Task goal =
Your answer must be the records below repeated word for word, with no pictures in it.

Records =
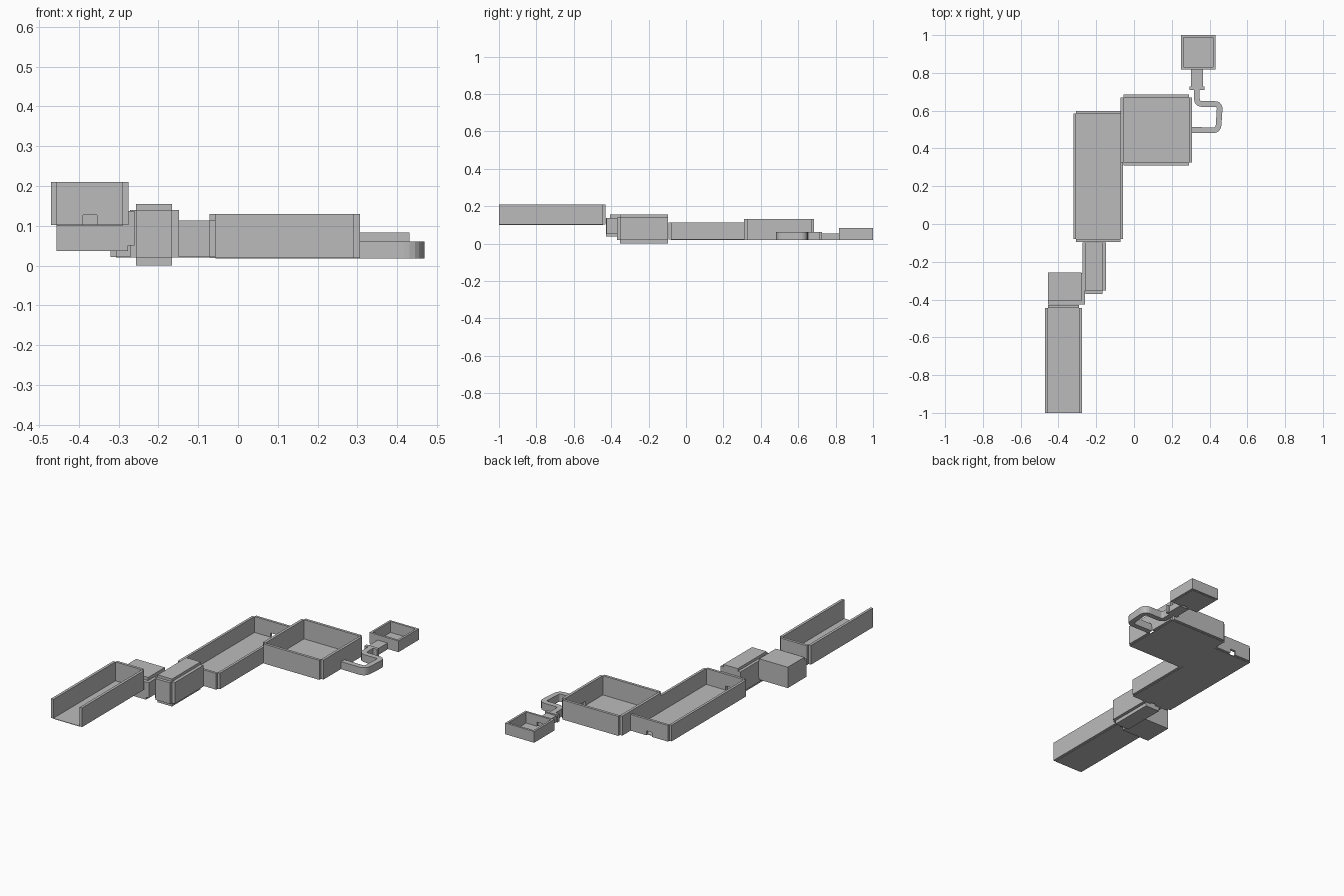
import bpy, bmesh, math
from mathutils import Vector

if "Cube" in bpy.data.objects:
    bpy.data.objects.remove(bpy.data.objects["Cube"])

grey = bpy.data.materials.new("plain_grey")
grey.diffuse_color = (0.5, 0.5, 0.5, 1)
grey.use_nodes = True
grey.node_tree.nodes["Principled BSDF"].inputs["Base Color"].default_value = grey.diffuse_color


def add_object(name, bm):
    bmesh.ops.recalc_face_normals(bm, faces=bm.faces)
    mesh = bpy.data.meshes.new(name)
    bm.to_mesh(mesh)
    bm.free()
    mesh.materials.append(grey)
    ob = bpy.data.objects.new(name, mesh)
    bpy.context.collection.objects.link(ob)
    return ob


def box(bm, x0, x1, y0, y1, z0, z1):
    vs = bmesh.ops.create_cube(bm, size=1)["verts"]
    for v in vs:
        v.co = Vector(((x0 + x1) / 2 + v.co.x * (x1 - x0),
                       (y0 + y1) / 2 + v.co.y * (y1 - y0),
                       (z0 + z1) / 2 + v.co.z * (z1 - z0)))


def prism(bm, pts, z0, z1):
    face = bm.faces.new([bm.verts.new((p.x, p.y, z0)) for p in pts])
    top = bmesh.ops.extrude_face_region(bm, geom=[face])["geom"]
    for v in top:
        if isinstance(v, bmesh.types.BMVert):
            v.co.z = z1


def wall(name, x0, x1, y0, y1, z0, z1, door=None, w=0.035, h=0.025):
    """Wall slab as one prism; door is the doorway centre along its long side."""
    bm = bmesh.new()
    along_x = x1 - x0 > y1 - y0
    a0, a1 = (x0, x1) if along_x else (y0, y1)
    b0, b1 = (y0, y1) if along_x else (x0, x1)
    prof = [(a0, z0), (a0, z1), (a1, z1), (a1, z0)]
    if door is not None:
        l, r = door - w / 2, door + w / 2
        prof += [(r, z0), (r, z0 + h), (l, z0 + h), (l, z0)]
    put = (lambda a, b, z: (a, b, z)) if along_x else (lambda a, b, z: (b, a, z))
    near = [bm.verts.new(put(a, b0, z)) for a, z in prof]
    far = [bm.verts.new(put(a, b1, z)) for a, z in prof]
    bm.faces.new(near)
    bm.faces.new(far)
    n = len(prof)
    for i in range(n):
        j = (i + 1) % n
        bm.faces.new((near[i], near[j], far[j], far[i]))
    add_object(name, bm)


def block(name, *dims):
    bm = bmesh.new()
    box(bm, *dims)
    add_object(name, bm)


def room(name, x0, x1, y0, y1, z0, z1, t, sides, doors={}, floor=0.003):
    """Open tray: floor slab with separate walls outside it, corners left open."""
    block(name + "_floor", x0, x1, y0, y1, z0, z0 + floor)
    spans = {"left": (x0 - t, x0, y0, y1), "right": (x1, x1 + t, y0, y1),
             "front": (x0, x1, y0 - t, y0), "back": (x0, x1, y1, y1 + t)}
    for s in sides:
        wall(f"{name}_{s}_wall", *spans[s], z0 + floor * 0.5, z1, doors.get(s))


# Entry channel, open at the front
room("entry_channel", -0.455, -0.29, -1.0, -0.445, 0.10, 0.21, 0.015,
     ("left", "right", "back"), {"back": -0.372})

# Closed side chamber with front and right wall plates
block("side_chamber", -0.456, -0.277, -0.407, -0.258, 0.037, 0.155)
wall("side_chamber_front_wall", -0.456, -0.277, -0.427, -0.407, 0.037, 0.137)
wall("side_chamber_right_wall", -0.277, -0.26, -0.425, -0.26, 0.05, 0.137)

# Closed passage chamber with raised roof and sunken base
block("passage_chamber", -0.256, -0.166, -0.353, -0.097, 0.0, 0.155)
wall("passage_left_wall", -0.272, -0.256, -0.353, -0.097, 0.02, 0.14)
wall("passage_right_wall", -0.166, -0.148, -0.353, -0.097, 0.02, 0.14)
wall("passage_front_wall", -0.256, -0.166, -0.37, -0.353, 0.02, 0.14)

# Long hall
room("long_hall", -0.306, -0.071, -0.08, 0.585, 0.02, 0.113, 0.014,
     ("left", "front", "back"), {"back": -0.19, "front": -0.21})
wall("long_hall_right_wall", -0.071, -0.057, -0.08, 0.325, 0.022, 0.113)

# Square hall
room("square_hall", -0.056, 0.292, 0.325, 0.67, 0.018, 0.13, 0.015,
     ("left", "right", "front", "back"), {"right": 0.5})

# Winding corridor: rounded path swept as a flat-topped strip
path = [Vector(p) for p in ((0.305, 0.498), (0.446, 0.496), (0.455, 0.635),
                            (0.333, 0.635), (0.333, 0.712))]
line = [path[0]]
for a, b, c in zip(path, path[1:], path[2:]):
    p, q = b + (a - b).normalized() * 0.028, b + (c - b).normalized() * 0.028
    for i in range(6):
        t = i / 5
        line.append(p * (1 - t) ** 2 + b * 2 * t * (1 - t) + q * t * t)
line.append(path[-1])
left, right = [], []
for i, p in enumerate(line):
    d = (line[min(i + 1, len(line) - 1)] - line[max(i - 1, 0)]).normalized()
    n = Vector((-d.y, d.x)) * 0.015
    left.append(p + n)
    right.append(p - n)
bm = bmesh.new()
rings = [[bm.verts.new((p.x, p.y, z)) for p, z in
          ((l, 0.018), (r, 0.018), (r, 0.061), (l, 0.061))]
         for l, r in zip(left, right)]
for a, b in zip(rings, rings[1:]):
    for k in range(4):
        m = (k + 1) % 4
        bm.faces.new((a[k], a[m], b[m], b[k]))
bm.faces.new(rings[0])
bm.faces.new(rings[-1])
add_object("winding_corridor", bm)

# Connector between corridor and end room
block("connector_collar", 0.295, 0.373, 0.71, 0.728, 0.018, 0.061)
block("connector", 0.302, 0.364, 0.728, 0.817, 0.018, 0.054)

# Small end room
room("end_room", 0.262, 0.419, 0.83, 0.988, 0.018, 0.083, 0.012,
     ("front", "back"), {"front": 0.335})
for side, x in (("left", 0.25), ("right", 0.419)):
    wall(f"end_room_{side}_wall", x, x + 0.012, 0.818, 1.0, 0.0195, 0.083)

Response to this exercise =
import bpy, bmesh, math
from mathutils import Vector

if "Cube" in bpy.data.objects:
    bpy.data.objects.remove(bpy.data.objects["Cube"])

grey = bpy.data.materials.new("plain_grey")
grey.diffuse_color = (0.5, 0.5, 0.5, 1)
grey.use_nodes = True
grey.node_tree.nodes["Principled BSDF"].inputs["Base Color"].default_value = grey.diffuse_color


def add_object(name, bm):
    bmesh.ops.recalc_face_normals(bm, faces=bm.faces)
    mesh = bpy.data.meshes.new(name)
    bm.to_mesh(mesh)
    bm.free()
    mesh.materials.append(grey)
    ob = bpy.data.objects.new(name, mesh)
    bpy.context.collection.objects.link(ob)
    return ob


def box(bm, x0, x1, y0, y1, z0, z1):
    vs = bmesh.ops.create_cube(bm, size=1)["verts"]
    for v in vs:
        v.co = Vector(((x0 + x1) / 2 + v.co.x * (x1 - x0),
                       (y0 + y1) / 2 + v.co.y * (y1 - y0),
                       (z0 + z1) / 2 + v.co.z * (z1 - z0)))


def prism(bm, pts, z0, z1):
    face = bm.faces.new([bm.verts.new((p.x, p.y, z0)) for p in pts])
    top = bmesh.ops.extrude_face_region(bm, geom=[face])["geom"]
    for v in top:
        if isinstance(v, bmesh.types.BMVert):
            v.co.z = z1


def wall(name, x0, x1, y0, y1, z0, z1, door=None, w=0.035, h=0.025):
    """Wall slab as one prism; door is the doorway centre along its long side."""
    bm = bmesh.new()
    along_x = x1 - x0 > y1 - y0
    a0, a1 = (x0, x1) if along_x else (y0, y1)
    b0, b1 = (y0, y1) if along_x else (x0, x1)
    prof = [(a0, z0), (a0, z1), (a1, z1), (a1, z0)]
    if door is not None:
        l, r = door - w / 2, door + w / 2
        prof += [(r, z0), (r, z0 + h), (l, z0 + h), (l, z0)]
    put = (lambda a, b, z: (a, b, z)) if along_x else (lambda a, b, z: (b, a, z))
    near = [bm.verts.new(put(a, b0, z)) for a, z in prof]
    far = [bm.verts.new(put(a, b1, z)) for a, z in prof]
    bm.faces.new(near)
    bm.faces.new(far)
    n = len(prof)
    for i in range(n):
        j = (i + 1) % n
        bm.faces.new((near[i], near[j], far[j], far[i]))
    add_object(name, bm)


def block(name, *dims):
    bm = bmesh.new()
    box(bm, *dims)
    add_object(name, bm)


def room(name, x0, x1, y0, y1, z0, z1, t, sides, doors={}, floor=0.003):
    """Open tray: floor slab with separate walls outside it, corners left open."""
    block(name + "_floor", x0, x1, y0, y1, z0, z0 + floor)
    spans = {"left": (x0 - t, x0, y0, y1), "right": (x1, x1 + t, y0, y1),
             "front": (x0, x1, y0 - t, y0), "back": (x0, x1, y1, y1 + t)}
    for s in sides:
        wall(f"{name}_{s}_wall", *spans[s], z0 + floor * 0.5, z1, doors.get(s))


# Entry channel, open at the front
room("entry_channel", -0.455, -0.29, -1.0, -0.445, 0.10, 0.21, 0.015,
     ("left", "right", "back"), {"back": -0.372})

# Closed side chamber with front and right wall plates
block("side_chamber", -0.456, -0.277, -0.407, -0.258, 0.037, 0.155)
wall("side_chamber_front_wall", -0.456, -0.277, -0.427, -0.407, 0.037, 0.137)
wall("side_chamber_right_wall", -0.277, -0.26, -0.425, -0.26, 0.05, 0.137)

# Closed passage chamber with raised roof and sunken base
block("passage_chamber", -0.256, -0.166, -0.353, -0.097, 0.0, 0.155)
wall("passage_left_wall", -0.272, -0.256, -0.353, -0.097, 0.02, 0.14)
wall("passage_right_wall", -0.166, -0.148, -0.353, -0.097, 0.02, 0.14)
wall("passage_front_wall", -0.256, -0.166, -0.37, -0.353, 0.02, 0.14)

# Long hall
room("long_hall", -0.306, -0.071, -0.08, 0.585, 0.02, 0.113, 0.014,
     ("left", "front", "back"), {"back": -0.19, "front": -0.21})
wall("long_hall_right_wall", -0.071, -0.057, -0.08, 0.325, 0.022, 0.113)

# Square hall
room("square_hall", -0.056, 0.292, 0.325, 0.67, 0.018, 0.13, 0.015,
     ("left", "right", "front", "back"), {"right": 0.5})

# Winding corridor: rounded path swept as a flat-topped strip
path = [Vector(p) for p in ((0.305, 0.498), (0.446, 0.496), (0.455, 0.635),
                            (0.333, 0.635), (0.333, 0.712))]
line = [path[0]]
for a, b, c in zip(path, path[1:], path[2:]):
    p, q = b + (a - b).normalized() * 0.028, b + (c - b).normalized() * 0.028
    for i in range(6):
        t = i / 5
        line.append(p * (1 - t) ** 2 + b * 2 * t * (1 - t) + q * t * t)
line.append(path[-1])
left, right = [], []
for i, p in enumerate(line):
    d = (line[min(i + 1, len(line) - 1)] - line[max(i - 1, 0)]).normalized()
    n = Vector((-d.y, d.x)) * 0.015
    left.append(p + n)
    right.append(p - n)
bm = bmesh.new()
rings = [[bm.verts.new((p.x, p.y, z)) for p, z in
          ((l, 0.018), (r, 0.018), (r, 0.061), (l, 0.061))]
         for l, r in zip(left, right)]
for a, b in zip(rings, rings[1:]):
    for k in range(4):
        m = (k + 1) % 4
        bm.faces.new((a[k], a[m], b[m], b[k]))
bm.faces.new(rings[0])
bm.faces.new(rings[-1])
add_object("winding_corridor", bm)

# Connector between corridor and end room
block("connector_collar", 0.295, 0.373, 0.71, 0.728, 0.018, 0.061)
block("connector", 0.302, 0.364, 0.728, 0.817, 0.018, 0.054)

# Small end room
room("end_room", 0.262, 0.419, 0.83, 0.988, 0.018, 0.083, 0.012,
     ("front", "back"), {"front": 0.335})
for side, x in (("left", 0.25), ("right", 0.419)):
    wall(f"end_room_{side}_wall", x, x + 0.012, 0.818, 1.0, 0.0195, 0.083)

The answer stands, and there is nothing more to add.